  1. Archaeology

    One of the world’s earliest farming villages housed surprisingly few people

    Hundreds, not thousands, occupied the Turkish site of Çatalhöyük nearly 9,000 years ago, undermining arguments for a Neolithic social revolution.

  2. Archaeology

    These Stone Age humans were more gatherer than hunter

    Though not completely vegetarian, the Iberomaurusian hunter-gatherers from North Africa relied heavily on plants such as acorns, pistachios and oats.

  3. Archaeology

    A puzzling mix of artifacts raises questions about Homo sapiens' travels to China

    A reexamined Chinese site points to a cultural mix of Homo sapiens with Neandertals or Denisovans.

  4. Archaeology

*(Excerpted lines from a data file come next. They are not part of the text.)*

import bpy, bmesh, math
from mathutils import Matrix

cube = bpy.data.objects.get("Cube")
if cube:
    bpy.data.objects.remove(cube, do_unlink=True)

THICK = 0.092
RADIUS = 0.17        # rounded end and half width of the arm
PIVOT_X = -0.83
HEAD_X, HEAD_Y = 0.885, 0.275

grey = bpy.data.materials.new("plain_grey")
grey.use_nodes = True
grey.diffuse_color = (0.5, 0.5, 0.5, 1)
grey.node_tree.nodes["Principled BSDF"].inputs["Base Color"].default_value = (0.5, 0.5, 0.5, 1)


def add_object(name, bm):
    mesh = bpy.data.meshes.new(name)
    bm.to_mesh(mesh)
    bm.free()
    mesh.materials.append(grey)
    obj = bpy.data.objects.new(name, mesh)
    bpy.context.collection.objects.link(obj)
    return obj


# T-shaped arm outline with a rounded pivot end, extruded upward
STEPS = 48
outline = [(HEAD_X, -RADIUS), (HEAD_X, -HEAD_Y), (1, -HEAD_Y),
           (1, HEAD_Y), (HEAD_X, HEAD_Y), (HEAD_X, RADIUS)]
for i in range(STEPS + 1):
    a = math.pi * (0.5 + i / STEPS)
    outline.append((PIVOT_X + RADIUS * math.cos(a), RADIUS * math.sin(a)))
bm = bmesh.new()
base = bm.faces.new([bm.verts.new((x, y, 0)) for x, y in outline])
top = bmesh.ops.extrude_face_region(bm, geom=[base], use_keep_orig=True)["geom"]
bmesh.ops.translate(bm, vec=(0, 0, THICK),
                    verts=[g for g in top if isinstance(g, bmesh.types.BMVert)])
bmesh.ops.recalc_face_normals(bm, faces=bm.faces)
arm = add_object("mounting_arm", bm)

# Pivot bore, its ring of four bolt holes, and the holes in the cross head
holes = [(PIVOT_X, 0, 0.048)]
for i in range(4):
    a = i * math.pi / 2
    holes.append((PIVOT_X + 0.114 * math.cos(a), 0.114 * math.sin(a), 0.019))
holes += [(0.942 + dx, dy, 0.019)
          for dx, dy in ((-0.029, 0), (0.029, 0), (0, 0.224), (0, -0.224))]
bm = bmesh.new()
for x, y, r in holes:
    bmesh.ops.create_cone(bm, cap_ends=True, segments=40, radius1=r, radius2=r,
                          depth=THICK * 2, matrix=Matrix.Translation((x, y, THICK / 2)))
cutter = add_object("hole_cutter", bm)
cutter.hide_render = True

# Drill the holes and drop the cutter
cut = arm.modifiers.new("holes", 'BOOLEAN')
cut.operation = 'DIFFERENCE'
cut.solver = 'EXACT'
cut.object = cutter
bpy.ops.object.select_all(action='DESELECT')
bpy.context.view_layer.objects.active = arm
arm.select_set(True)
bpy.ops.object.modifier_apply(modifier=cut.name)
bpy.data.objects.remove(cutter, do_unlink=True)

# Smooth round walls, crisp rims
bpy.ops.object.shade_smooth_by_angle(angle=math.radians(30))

    Human brains found at archaeological sites are surprisingly well-preserved

    Analyzing a new archive of 4,400 human brains cited in the archaeological record reveals the organ’s unique chemistry might prevent decay.

  5. Archaeology

    These South American cave paintings reveal a surprisingly old tradition

    Radiocarbon dates point to an artistic design practice that began in Patagonia almost 8,200 years ago, several millennia earlier than previously recorded.

  6. Archaeology

    This Stone Age wall may have led Eurasian reindeer to their doom

    Hunter-gatherers living 10,000 years ago in what is now Germany probably used the wall to trap reindeer in a nearby lake.

  7. Archaeology

    A four-holed piece of ivory provides a glimpse into ancient rope-making

    The tool, unearthed in Central Europe, suggests that locals made devices for stringing together sturdy cords over 35,000 years ago, researchers say.

  8. Climate

    Cold, dry snaps accompanied three plagues that struck the Roman Empire

    New climate data for ancient Italy point to temperature and rainfall influences on past infectious disease outbreaks.

  9. Archaeology

    An ancient, massive urban complex has been found in the Ecuadorian Amazon

    Found by airborne laser scans, this settlement and others throughout Mesoamerica and the Amazon are shifting how archaeologists think about urbanism.